Activity :: Provide again, from the entries below, every line from the one containing "# Rectangles removed" through the one containing "max(y - SLOT_LEN", exactly as written, and no other line.

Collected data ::
• • •
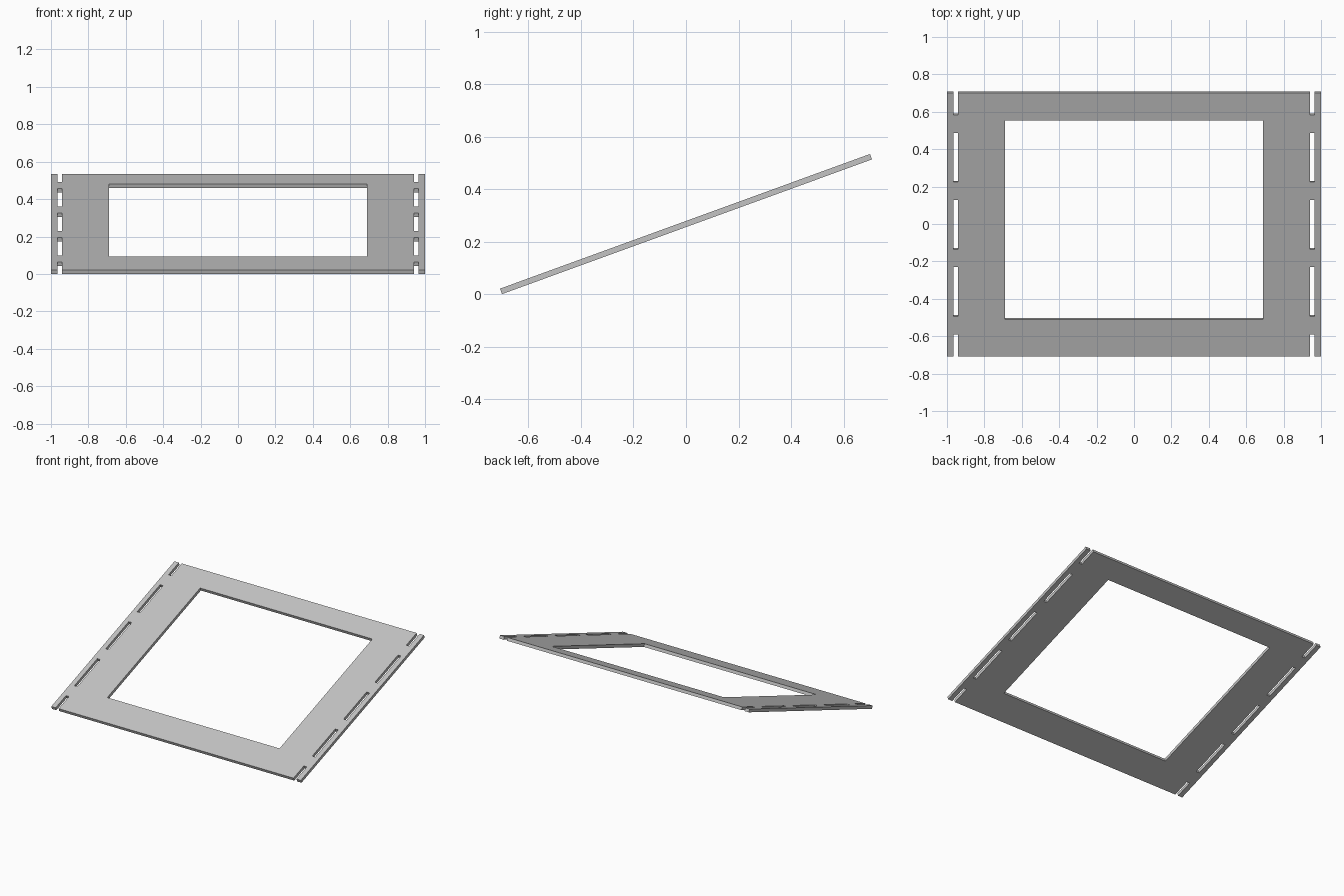
import bpy
import bmesh
from math import radians, sin, cos

WIDTH, LENGTH, THICK = 2.0, 1.5, 0.022
TILT = radians(20)
OPENING = (-0.69, 0.69, -0.539, 0.592)
SLOT_X, SLOT_W = 0.953, 0.024
SLOT_LEN, SLOT_PITCH = 0.28, 0.382

cube = bpy.data.objects.get("Cube")
if cube:
    bpy.data.objects.remove(cube, do_unlink=True)

# Plain grey material
grey = bpy.data.materials.new("plain grey")
grey.use_nodes = True
colour = (0.55, 0.55, 0.55, 1)
grey.diffuse_color = colour
grey.node_tree.nodes["Principled BSDF"].inputs["Base Color"].default_value = colour

# Rectangles removed from the plate: the window, then slots and end notches
holes = [OPENING]
for side in (-1, 1):
    for step in range(-2, 3):
        x, y = side * SLOT_X, step * SLOT_PITCH
        holes.append((x - SLOT_W / 2, x + SLOT_W / 2,
                      max(y - SLOT_LEN / 2, -LENGTH / 2),
                      min(y + SLOT_LEN / 2, LENGTH / 2)))


def cuts(values, half):
    """Sorted unique cut lines, including the plate's two edges."""
    return sorted({round(v, 5) for v in values} | {-half, half})


def is_hole(x, y):
    return any(a < x < b and c < y < d for a, b, c, d in holes)


xs = cuts([v for h in holes for v in h[:2]], WIDTH / 2)
ys = cuts([v for h in holes for v in h[2:]], LENGTH / 2)

# Flat sheet of the solid cells, merged and thickened into one plate
bm = bmesh.new()
for x0, x1 in zip(xs, xs[1:]):
    for y0, y1 in zip(ys, ys[1:]):
        if not is_hole((x0 + x1) / 2, (y0 + y1) / 2):
            corners = ((x0, y0), (x1, y0), (x1, y1), (x0, y1))
            bm.faces.new([bm.verts.new((x, y, -THICK / 2)) for x, y in corners])
bmesh.ops.remove_doubles(bm, verts=bm.verts, dist=0.0001)
sheet = bmesh.ops.extrude_face_region(bm, geom=bm.faces[:], use_keep_orig=True)
top = [g for g in sheet["geom"] if isinstance(g, bmesh.types.BMVert)]
bmesh.ops.translate(bm, verts=top, vec=(0, 0, THICK))
bmesh.ops.recalc_face_normals(bm, faces=bm.faces)

mesh = bpy.data.meshes.new("slotted_frame_panel")
bm.to_mesh(mesh)
bm.free()
mesh.materials.append(grey)

# Tilted panel resting on its front edge
panel = bpy.data.objects.new("slotted_frame_panel", mesh)
panel.rotation_euler.x = TILT
panel.location.z = (LENGTH * sin(TILT) + THICK * cos(TILT)) / 2
bpy.context.collection.objects.link(panel)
• • •
Reply ::
# Rectangles removed from the plate: the window, then slots and end notches
holes = [OPENING]
for side in (-1, 1):
    for step in range(-2, 3):
        x, y = side * SLOT_X, step * SLOT_PITCH
        holes.append((x - SLOT_W / 2, x + SLOT_W / 2,
                      max(y - SLOT_LEN / 2, -LENGTH / 2),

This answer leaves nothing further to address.